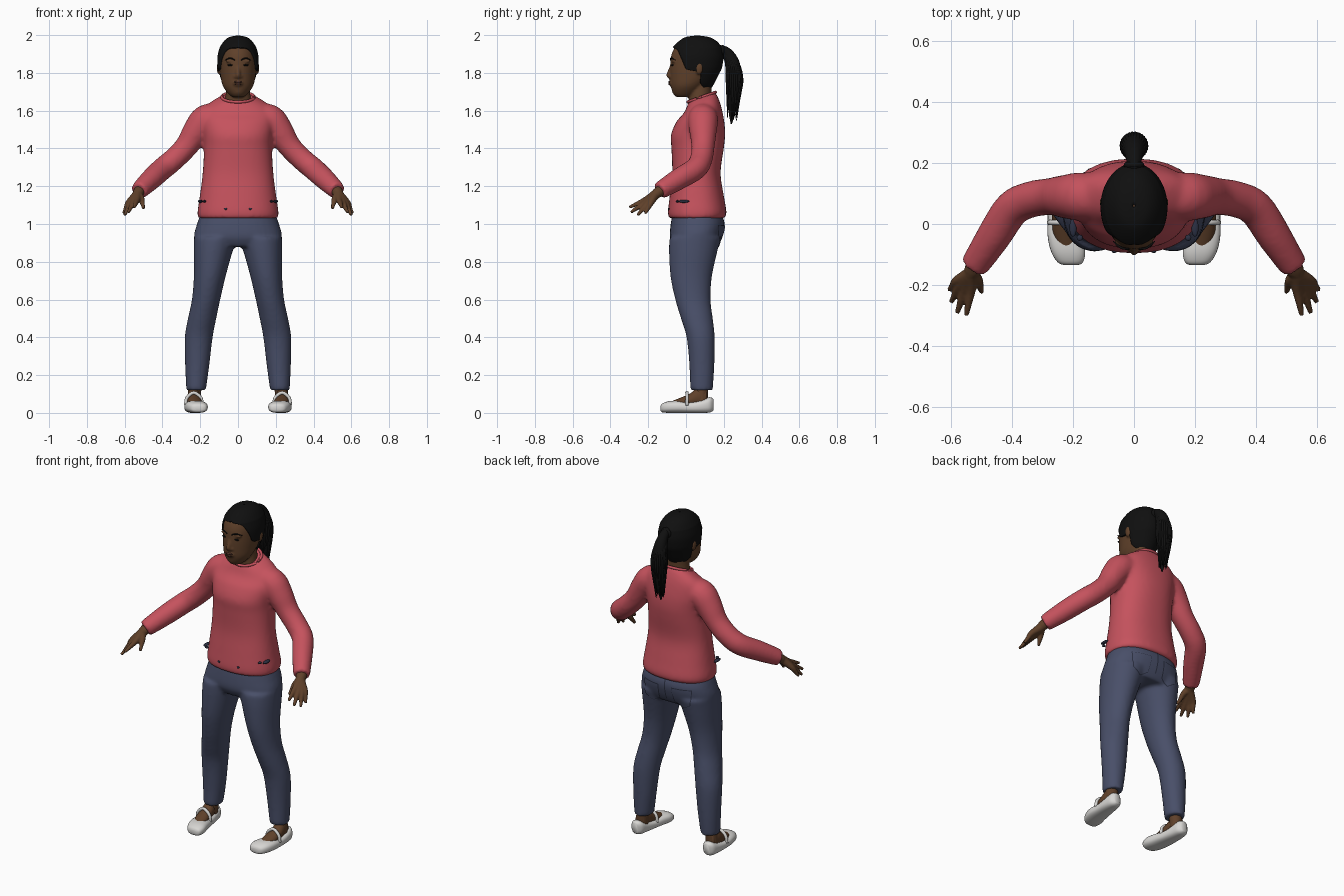
import bpy, bmesh, math, random
from mathutils import Vector, Matrix

random.seed(4)
cube = bpy.data.objects.get("Cube")
if cube:
    bpy.data.objects.remove(cube)


def material(name, r, g, b):
    m = bpy.data.materials.new(name)
    m.use_nodes = True
    m.diffuse_color = (r, g, b, 1)
    node = next(n for n in m.node_tree.nodes if n.type == 'BSDF_PRINCIPLED')
    node.inputs["Base Color"].default_value = (r, g, b, 1)
    node.inputs["Roughness"].default_value = 0.8
    return m


RED = material("coral knit", .56, .085, .11)
DENIM = material("blue denim", .066, .078, .14)
SEAM = material("dark denim", .025, .03, .055)
SKIN = material("brown skin", .115, .052, .023)
LIP = material("lip brown", .075, .03, .02)
HAIR = material("black hair", .005, .005, .005)
WHITE = material("white leather", .68, .67, .65)


def smooth_rows(rows, n=4):
    """Catmull-Rom interpolation of rows of numbers."""
    out = []
    for i in range(len(rows) - 1):
        a, b, c, d = (rows[max(0, min(len(rows) - 1, i + k))] for k in (-1, 0, 1, 2))
        for j in range(n):
            t = j / n
            out.append([q + .5 * t * (r - p + t * (2 * p - 5 * q + 4 * r - s + t * (3 * (q - r) + s - p)))
                        for p, q, r, s in zip(a, b, c, d)])
    return out + [list(rows[-1])]


def skin_rings(bm, rings, closed=True):
    vs = [[bm.verts.new(p) for p in ring] for ring in rings]
    n = len(vs[0])
    for a, b in zip(vs, vs[1:]):
        for i in range(n if closed else n - 1):
            k = (i + 1) % n
            bm.faces.new((a[i], a[k], b[k], b[i]))
    if closed:
        bm.faces.new(vs[0])
        bm.faces.new(vs[-1])


def loft(bm, rows, axis='z', power=2.0, seg=32):
    """Rows: position on axis, centre x, half width, low and high edge."""
    rings = []
    for t, cx, hw, lo, hi in smooth_rows(rows):
        ring = []
        for i in range(seg):
            a = math.tau * i / seg
            c, s = math.cos(a), math.sin(a)
            x = cx + hw * math.copysign(abs(c) ** (2 / power), c)
            o = (lo + hi) / 2 + (hi - lo) / 2 * math.copysign(abs(s) ** (2 / power), s)
            ring.append((x, o, t) if axis == 'z' else (x, t, o))
        rings.append(ring)
    skin_rings(bm, rings)


def tube(bm, pts, seg=16, n=4):
    """Round tube through points x, y, z, radius."""
    pts = smooth_rows(pts, n)
    rings = []
    for i, p in enumerate(pts):
        d = Vector(pts[min(i + 1, len(pts) - 1)][:3]) - Vector(pts[max(i - 1, 0)][:3])
        d.normalize()
        u = d.cross(Vector((.31, .9, .3))).normalized()
        w = d.cross(u)
        rings.append([Vector(p[:3]) + p[3] * (u * math.cos(a) + w * math.sin(a))
                      for a in (math.tau * k / seg for k in range(seg))])
    skin_rings(bm, rings)


def ball(bm, loc, size):
    bmesh.ops.create_uvsphere(bm, u_segments=20, v_segments=12, radius=1,
                              matrix=Matrix.Translation(loc) @ Matrix.Diagonal((*size, 1)))


def finish(name, bm, mat, voxel=0, relax=6):
    bmesh.ops.recalc_face_normals(bm, faces=bm.faces[:])
    me = bpy.data.meshes.new(name)
    bm.to_mesh(me)
    bm.free()
    me.materials.append(mat)
    for p in me.polygons:
        p.use_smooth = True
    ob = bpy.data.objects.new(name, me)
    bpy.context.collection.objects.link(ob)
    if voxel:
        r = ob.modifiers.new("blend", 'REMESH')
        r.mode, r.voxel_size, r.use_smooth_shade = 'VOXEL', voxel, True
        s = ob.modifiers.new("relax", 'SMOOTH')
        s.factor, s.iterations = .5, relax
    return ob


def sided(s, pts):
    return [(s * p[0], *p[1:]) for p in pts]


# Sweater: body and both sleeves blended together
bm = bmesh.new()
loft(bm, [(1.03, 0, .21, -.09, .203), (1.06, 0, .215, -.096, .215), (1.15, 0, .202, -.086, .2),
          (1.27, 0, .187, -.073, .183), (1.4, 0, .18, -.077, .2), (1.47, 0, .183, -.08, .207),
          (1.54, 0, .193, -.052, .203), (1.6, 0, .188, -.012, .188), (1.64, 0, .145, .004, .172),
          (1.672, 0, .085, .015, .155)], power=2.3, seg=48)
for v in bm.verts:  # neckline higher at the back
    if v.co.z > 1.55:
        v.co.z += (v.co.y - .08) * .35 * (v.co.z - 1.55) / .12
for s in (1, -1):
    tube(bm, sided(s, [(.1, .09, 1.568, .07), (.17, .09, 1.553, .08), (.22, .09, 1.492, .073),
                       (.272, .09, 1.412, .062), (.34, .08, 1.342, .06), (.4, .05, 1.292, .06),
                       (.46, -.04, 1.237, .057), (.525, -.14, 1.175, .047)]), 24)
finish("sweater", bm, RED, .011, 8)

# Collar band
bm = bmesh.new()
ring = [(.086 * math.cos(a), .083 + .074 * math.sin(a), 1.672 + .026 * math.sin(a), .008)
        for a in (math.tau * i / 32 for i in range(33))]
tube(bm, ring, 8, 1)
finish("sweater_collar", bm, RED)

# Jeans: two legs and hips
bm = bmesh.new()
loft(bm, [(.88, 0, .19, -.06, .165), (.93, 0, .232, -.085, .19), (1, 0, .217, -.081, .205),
          (1.06, 0, .195, -.07, .185)], power=2.3)
for s in (1, -1):
    loft(bm, [(z, s * x, *r) for z, x, *r in [
        (.12, .222, .052, .022, .142), (.25, .216, .064, .018, .15), (.4, .208, .074, .003, .152),
        (.5, .19, .075, -.027, .142), (.6, .169, .075, -.057, .13), (.72, .15, .084, -.082, .137),
        (.85, .132, .102, -.09, .165), (.93, .118, .115, -.088, .185)]])
jeans = finish("jeans", bm, DENIM, .01, 6)


def plate(name, cx, top, w, h, mat, lift, point=.25):
    """Thin patch laid on the back of the jeans."""
    bm = bmesh.new()
    bmesh.ops.create_grid(bm, x_segments=10, y_segments=10, size=.5)
    for v in bm.verts:
        x, d = v.co.x, .5 - v.co.y
        z = top - h * d * (1 - point * abs(x) * 2)
        v.co = (cx + w * x * (1 - .12 * d), .3, z)
    ob = finish(name, bm, mat)
    m = ob.modifiers.new("lay", 'SHRINKWRAP')
    m.target, m.wrap_method, m.offset = jeans, 'PROJECT', lift
    m.use_project_y, m.use_negative_direction, m.use_positive_direction = True, True, False
    m.wrap_mode = 'ABOVE_SURFACE'


for s, side in ((1, "left"), (-1, "right")):
    plate(side + "_pocket_stitching", s * .1, .995, .118, .125, SEAM, .002)
    plate(side + "_back_pocket", s * .1, .991, .109, .116, DENIM, .005)
plate("back_seam", 0, 1.03, .007, .12, SEAM, .003, 0)

# Denim marks near the sweater hem
bm = bmesh.new()
for s in (1, -1):
    ball(bm, (s * .2, -.012, 1.12), (.012, .03, .008))
    ball(bm, (s * .178, -.045, 1.12), (.01, .01, .006))
    ball(bm, (s * .065, -.091, 1.08), (.008, .004, .006))
finish("hem_marks", bm, SEAM)

# Feet, shoes and hands
for s, side in ((1, "left"), (-1, "right")):
    bm = bmesh.new()
    loft(bm, [(y, s * x, *r) for y, x, *r in [
        (-.135, .207, .022, .012, .036), (-.125, .209, .042, .003, .05), (-.09, .216, .056, 0, .062),
        (-.04, .227, .056, 0, .064), (.02, .234, .049, 0, .058), (.08, .239, .044, 0, .068),
        (.125, .24, .037, .002, .083), (.145, .24, .018, .012, .074)]], 'y', 2.6)
    tube(bm, sided(s, [(.277, .005, .04, .009), (.27, .005, .08, .009), (.234, .005, .107, .009),
                       (.197, .005, .08, .009), (.19, .005, .04, .009)]), 10)
    finish(side + "_shoe", bm, WHITE)

    bm = bmesh.new()
    loft(bm, [(y, s * x, *r) for y, x, *r in [
        (-.08, .22, .026, .03, .06), (-.03, .228, .037, .03, .08), (.02, .233, .036, .03, .102),
        (.06, .235, .034, .03, .13), (.11, .235, .026, .03, .13)]], 'y')
    tube(bm, sided(s, [(.235, .083, .05, .034), (.23, .082, .11, .035), (.223, .08, .2, .036)]))
    finish(side + "_foot", bm, SKIN)

    bm = bmesh.new()
    wrist, heel = (.518, -.125, 1.182, .03), (.532, -.16, 1.158, .026)
    for base, tip in (((.535, -.215, 1.127), (.55, -.3, 1.088)), ((.555, -.213, 1.115), (.58, -.292, 1.062)),
                      ((.57, -.202, 1.111), (.6, -.256, 1.047)), ((.58, -.186, 1.112), (.606, -.216, 1.056)),
                      ((.512, -.183, 1.136), (.499, -.224, 1.08))):
        mid = [(p + q) / 2 for p, q in zip(base, tip)]
        tube(bm, sided(s, [wrist, heel, (*base, .017), (*mid, .0125), (*tip, .008)]), 12)
    finish(side + "_hand", bm, SKIN, .005, 3)

# Head with neck, nose and ears blended together
bm = bmesh.new()
loft(bm, [(1.672, 0, .03, -.05, .03), (1.69, 0, .052, -.068, .06), (1.73, 0, .08, -.08, .1),
          (1.78, 0, .092, -.084, .15), (1.84, 0, .098, -.084, .182), (1.9, 0, .096, -.076, .182),
          (1.95, 0, .078, -.045, .15), (1.98, 0, .035, .02, .1)], seg=40)
loft(bm, [(1.6, 0, .08, .015, .14), (1.66, 0, .068, .015, .135), (1.72, 0, .063, .02, .135),
          (1.78, 0, .062, .03, .14)])
tube(bm, [(0, -.07, 1.85, .009), (0, -.083, 1.815, .011), (0, -.091, 1.787, .013), (0, -.08, 1.77, .009)], 12)
ball(bm, (0, -.08, 1.745), (.026, .012, .016))
ball(bm, (0, -.055, 1.7), (.026, .018, .016))
for s in (1, -1):
    ball(bm, (s * .014, -.08, 1.78), (.011, .012, .009))
    ball(bm, (s * .1, .07, 1.825), (.013, .02, .034))
    ball(bm, (s * .04, -.066, 1.863), (.026, .012, .009))
finish("head", bm, SKIN, .006, 4)

# Face details
bm = bmesh.new()
for s in (1, -1):
    tube(bm, sided(s, [(.016, -.082, 1.868, .003), (.042, -.078, 1.878, .004), (.068, -.057, 1.868, .002)]), 8)
    ball(bm, (s * .039, -.072, 1.841), (.017, .007, .005))
finish("brows_and_eyes", bm, HAIR)
bm = bmesh.new()
for z, w in ((1.752, .023), (1.741, .02)):
    ball(bm, (0, -.087, z), (w, .007, .006))
finish("lips", bm, LIP)

# Hair cap: rows hold height, half width, front, back and hairline angle
bm = bmesh.new()
rings = []
for z, hw, lo, hi, start in smooth_rows([
        (1.72, .07, -.06, .135, 2.2), (1.745, .088, -.08, .15, 1.95), (1.8, .104, -.09, .178, 1.8),
        (1.818, .107, -.09, .187, 1.25), (1.84, .109, -.089, .193, 1.12), (1.885, .109, -.085, .199, .92),
        (1.925, .1, -.074, .193, .62), (1.94, .094, -.067, .187, 0), (1.97, .073, -.035, .16, 0),
        (1.99, .045, .0, .12, 0), (1.998, .005, .055, .065, 0)]):
    start = max(start, 0)
    angles = [start + (math.tau - 2 * start) * i / 48 for i in range(49)]
    rings.append([(hw * math.sin(a), (lo + hi) / 2 - (hi - lo) / 2 * math.cos(a), z) for a in angles])
skin_rings(bm, rings, closed=False)
bmesh.ops.remove_doubles(bm, verts=bm.verts[:], dist=.0002)
cap = finish("hair_cap", bm, HAIR)
thick = cap.modifiers.new("thickness", 'SOLIDIFY')
thick.thickness, thick.offset = .012, -1

# Ponytail: core with loose locks, and its band
bm = bmesh.new()
tube(bm, [(0, .17, 1.925, .024), (0, .215, 1.91, .026), (0, .248, 1.85, .036), (0, .257, 1.75, .04),
          (0, .25, 1.65, .031), (0, .243, 1.58, .016), (0, .24, 1.53, .003)])
for i in range(26):
    a = math.tau * i / 26
    c, d, end = math.cos(a), math.sin(a), random.uniform(1.54, 1.66)
    tube(bm, [(.012 * c, .205 + .008 * d, 1.915 + .012 * d, .008), (.03 * c, .245 + .03 * d, 1.85, .009),
              (.039 * c, .257 + .038 * d, 1.75, .009), (.022 * c, .246 + .026 * d, end, .002)], 6)
finish("ponytail", bm, HAIR)
bm = bmesh.new()
ball(bm, (0, .193, 1.918), (.034, .016, .03))
finish("hair_band", bm, HAIR)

Action item ::
Repeat, word for word, the lines above between the line holding "s * .1, .991, .109, .116, DENIM, .005)" and the line holding "mid = [(p + q)", inclusive; omit everything else.

Answer box ::
    plate(side + "_back_pocket", s * .1, .991, .109, .116, DENIM, .005)
plate("back_seam", 0, 1.03, .007, .12, SEAM, .003, 0)

# Denim marks near the sweater hem
bm = bmesh.new()
for s in (1, -1):
    ball(bm, (s * .2, -.012, 1.12), (.012, .03, .008))
    ball(bm, (s * .178, -.045, 1.12), (.01, .01, .006))
    ball(bm, (s * .065, -.091, 1.08), (.008, .004, .006))
finish("hem_marks", bm, SEAM)

# Feet, shoes and hands
for s, side in ((1, "left"), (-1, "right")):
    bm = bmesh.new()
    loft(bm, [(y, s * x, *r) for y, x, *r in [
        (-.135, .207, .022, .012, .036), (-.125, .209, .042, .003, .05), (-.09, .216, .056, 0, .062),
        (-.04, .227, .056, 0, .064), (.02, .234, .049, 0, .058), (.08, .239, .044, 0, .068),
        (.125, .24, .037, .002, .083), (.145, .24, .018, .012, .074)]], 'y', 2.6)
    tube(bm, sided(s, [(.277, .005, .04, .009), (.27, .005, .08, .009), (.234, .005, .107, .009),
                       (.197, .005, .08, .009), (.19, .005, .04, .009)]), 10)
    finish(side + "_shoe", bm, WHITE)

    bm = bmesh.new()
    loft(bm, [(y, s * x, *r) for y, x, *r in [
        (-.08, .22, .026, .03, .06), (-.03, .228, .037, .03, .08), (.02, .233, .036, .03, .102),
        (.06, .235, .034, .03, .13), (.11, .235, .026, .03, .13)]], 'y')
    tube(bm, sided(s, [(.235, .083, .05, .034), (.23, .082, .11, .035), (.223, .08, .2, .036)]))
    finish(side + "_foot", bm, SKIN)

    bm = bmesh.new()
    wrist, heel = (.518, -.125, 1.182, .03), (.532, -.16, 1.158, .026)
    for base, tip in (((.535, -.215, 1.127), (.55, -.3, 1.088)), ((.555, -.213, 1.115), (.58, -.292, 1.062)),
                      ((.57, -.202, 1.111), (.6, -.256, 1.047)), ((.58, -.186, 1.112), (.606, -.216, 1.056)),
                      ((.512, -.183, 1.136), (.499, -.224, 1.08))):
        mid = [(p + q) / 2 for p, q in zip(base, tip)]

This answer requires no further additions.